[WHAT TO DO] Reproduce exactly the lines below from the one containing "grey.use_nodes = True" through the one containing "corners = ((-1, -1), (1, -1), (1, 1), (-1, 1))", including both, and nothing else.

Plain-text document sources

------

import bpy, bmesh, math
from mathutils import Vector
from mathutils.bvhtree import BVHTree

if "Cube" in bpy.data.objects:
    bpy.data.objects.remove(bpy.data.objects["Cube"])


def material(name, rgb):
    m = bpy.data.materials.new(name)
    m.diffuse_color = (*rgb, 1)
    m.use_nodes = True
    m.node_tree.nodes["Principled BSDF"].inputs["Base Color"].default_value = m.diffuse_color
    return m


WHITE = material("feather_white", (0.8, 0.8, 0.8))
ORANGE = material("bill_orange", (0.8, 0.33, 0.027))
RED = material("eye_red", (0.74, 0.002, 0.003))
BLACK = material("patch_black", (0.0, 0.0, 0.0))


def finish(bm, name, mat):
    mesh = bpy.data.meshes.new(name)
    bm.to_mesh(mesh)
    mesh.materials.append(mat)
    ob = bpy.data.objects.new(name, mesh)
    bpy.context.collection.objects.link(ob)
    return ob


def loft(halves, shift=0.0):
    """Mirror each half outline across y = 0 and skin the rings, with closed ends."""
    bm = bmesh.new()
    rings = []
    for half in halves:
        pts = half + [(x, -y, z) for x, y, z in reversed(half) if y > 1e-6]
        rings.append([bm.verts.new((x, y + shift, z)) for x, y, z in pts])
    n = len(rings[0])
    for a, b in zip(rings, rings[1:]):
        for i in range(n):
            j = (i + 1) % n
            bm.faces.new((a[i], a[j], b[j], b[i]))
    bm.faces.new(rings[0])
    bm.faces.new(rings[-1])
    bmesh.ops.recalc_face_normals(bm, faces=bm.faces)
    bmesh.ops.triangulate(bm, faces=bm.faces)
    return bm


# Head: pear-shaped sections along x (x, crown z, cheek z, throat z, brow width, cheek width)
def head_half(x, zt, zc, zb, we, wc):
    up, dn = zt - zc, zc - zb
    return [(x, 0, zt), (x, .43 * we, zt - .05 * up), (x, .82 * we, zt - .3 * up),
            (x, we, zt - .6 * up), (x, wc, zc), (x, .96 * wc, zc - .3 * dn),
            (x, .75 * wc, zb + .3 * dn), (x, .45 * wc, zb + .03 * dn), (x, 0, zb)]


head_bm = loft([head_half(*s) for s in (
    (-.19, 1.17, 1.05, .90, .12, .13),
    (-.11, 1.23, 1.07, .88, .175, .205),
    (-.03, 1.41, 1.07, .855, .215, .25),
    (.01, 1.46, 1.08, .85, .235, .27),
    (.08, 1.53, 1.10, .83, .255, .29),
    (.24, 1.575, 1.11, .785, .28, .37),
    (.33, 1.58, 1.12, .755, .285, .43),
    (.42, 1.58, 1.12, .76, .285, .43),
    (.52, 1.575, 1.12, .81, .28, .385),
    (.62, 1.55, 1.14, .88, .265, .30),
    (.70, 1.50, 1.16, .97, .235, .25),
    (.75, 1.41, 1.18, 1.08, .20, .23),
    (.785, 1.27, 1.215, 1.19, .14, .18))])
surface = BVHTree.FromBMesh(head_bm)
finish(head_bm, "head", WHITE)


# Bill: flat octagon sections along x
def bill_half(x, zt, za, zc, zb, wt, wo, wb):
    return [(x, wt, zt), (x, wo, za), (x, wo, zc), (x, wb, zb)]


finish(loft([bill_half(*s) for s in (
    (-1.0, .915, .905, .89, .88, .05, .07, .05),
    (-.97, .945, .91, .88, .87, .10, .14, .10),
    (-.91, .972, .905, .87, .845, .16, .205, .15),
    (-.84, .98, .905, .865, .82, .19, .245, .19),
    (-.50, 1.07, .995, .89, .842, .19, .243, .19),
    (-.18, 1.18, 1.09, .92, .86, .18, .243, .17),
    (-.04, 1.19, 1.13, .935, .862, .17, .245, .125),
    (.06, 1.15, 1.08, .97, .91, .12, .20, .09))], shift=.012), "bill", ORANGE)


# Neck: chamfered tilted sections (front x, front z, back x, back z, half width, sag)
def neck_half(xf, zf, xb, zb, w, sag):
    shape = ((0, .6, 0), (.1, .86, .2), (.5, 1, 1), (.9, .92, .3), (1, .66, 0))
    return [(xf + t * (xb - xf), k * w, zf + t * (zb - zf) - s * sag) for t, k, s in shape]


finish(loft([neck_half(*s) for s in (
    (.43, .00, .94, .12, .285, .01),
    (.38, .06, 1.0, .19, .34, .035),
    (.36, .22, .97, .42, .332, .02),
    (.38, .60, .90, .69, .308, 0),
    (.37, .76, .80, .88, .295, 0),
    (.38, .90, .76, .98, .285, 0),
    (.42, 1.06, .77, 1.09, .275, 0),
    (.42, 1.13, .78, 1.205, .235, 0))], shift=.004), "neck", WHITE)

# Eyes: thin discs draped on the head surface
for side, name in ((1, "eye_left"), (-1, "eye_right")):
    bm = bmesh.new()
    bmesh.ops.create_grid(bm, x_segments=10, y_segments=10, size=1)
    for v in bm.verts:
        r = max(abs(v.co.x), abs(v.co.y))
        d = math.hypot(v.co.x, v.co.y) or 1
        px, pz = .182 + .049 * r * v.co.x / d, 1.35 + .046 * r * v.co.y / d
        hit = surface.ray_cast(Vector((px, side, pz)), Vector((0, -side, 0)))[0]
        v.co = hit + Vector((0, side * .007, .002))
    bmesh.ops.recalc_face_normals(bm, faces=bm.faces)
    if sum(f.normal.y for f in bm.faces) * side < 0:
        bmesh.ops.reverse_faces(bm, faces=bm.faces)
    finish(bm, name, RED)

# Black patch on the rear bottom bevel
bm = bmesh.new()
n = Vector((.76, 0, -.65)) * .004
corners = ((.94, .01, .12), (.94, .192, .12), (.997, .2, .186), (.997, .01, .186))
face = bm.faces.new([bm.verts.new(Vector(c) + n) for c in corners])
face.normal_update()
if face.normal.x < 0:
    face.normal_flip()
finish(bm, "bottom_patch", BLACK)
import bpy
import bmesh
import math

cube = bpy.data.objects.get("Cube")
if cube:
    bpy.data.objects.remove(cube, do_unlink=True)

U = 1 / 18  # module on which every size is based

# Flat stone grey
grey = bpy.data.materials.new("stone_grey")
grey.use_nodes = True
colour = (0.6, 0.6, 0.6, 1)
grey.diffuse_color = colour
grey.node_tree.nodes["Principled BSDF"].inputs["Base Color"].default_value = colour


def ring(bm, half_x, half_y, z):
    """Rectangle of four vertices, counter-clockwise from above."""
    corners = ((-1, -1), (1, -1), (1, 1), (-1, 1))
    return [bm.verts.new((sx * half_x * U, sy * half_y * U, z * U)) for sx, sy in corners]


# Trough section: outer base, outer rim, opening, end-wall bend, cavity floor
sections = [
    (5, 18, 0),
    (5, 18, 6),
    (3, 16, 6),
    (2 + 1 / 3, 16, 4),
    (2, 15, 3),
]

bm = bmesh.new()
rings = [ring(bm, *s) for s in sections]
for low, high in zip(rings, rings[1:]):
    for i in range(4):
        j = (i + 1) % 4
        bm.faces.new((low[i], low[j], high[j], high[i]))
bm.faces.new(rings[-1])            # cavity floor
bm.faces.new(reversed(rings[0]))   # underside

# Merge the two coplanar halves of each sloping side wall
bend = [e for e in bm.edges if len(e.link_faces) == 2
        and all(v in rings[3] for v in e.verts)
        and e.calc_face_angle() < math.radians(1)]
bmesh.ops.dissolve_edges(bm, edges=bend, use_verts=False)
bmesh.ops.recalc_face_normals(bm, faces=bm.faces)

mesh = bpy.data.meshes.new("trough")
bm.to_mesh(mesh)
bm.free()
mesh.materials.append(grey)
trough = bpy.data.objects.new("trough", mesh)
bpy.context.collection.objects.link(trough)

------

[EXPECTED ANSWER]
grey.use_nodes = True
colour = (0.6, 0.6, 0.6, 1)
grey.diffuse_color = colour
grey.node_tree.nodes["Principled BSDF"].inputs["Base Color"].default_value = colour


def ring(bm, half_x, half_y, z):
    """Rectangle of four vertices, counter-clockwise from above."""
    corners = ((-1, -1), (1, -1), (1, 1), (-1, 1))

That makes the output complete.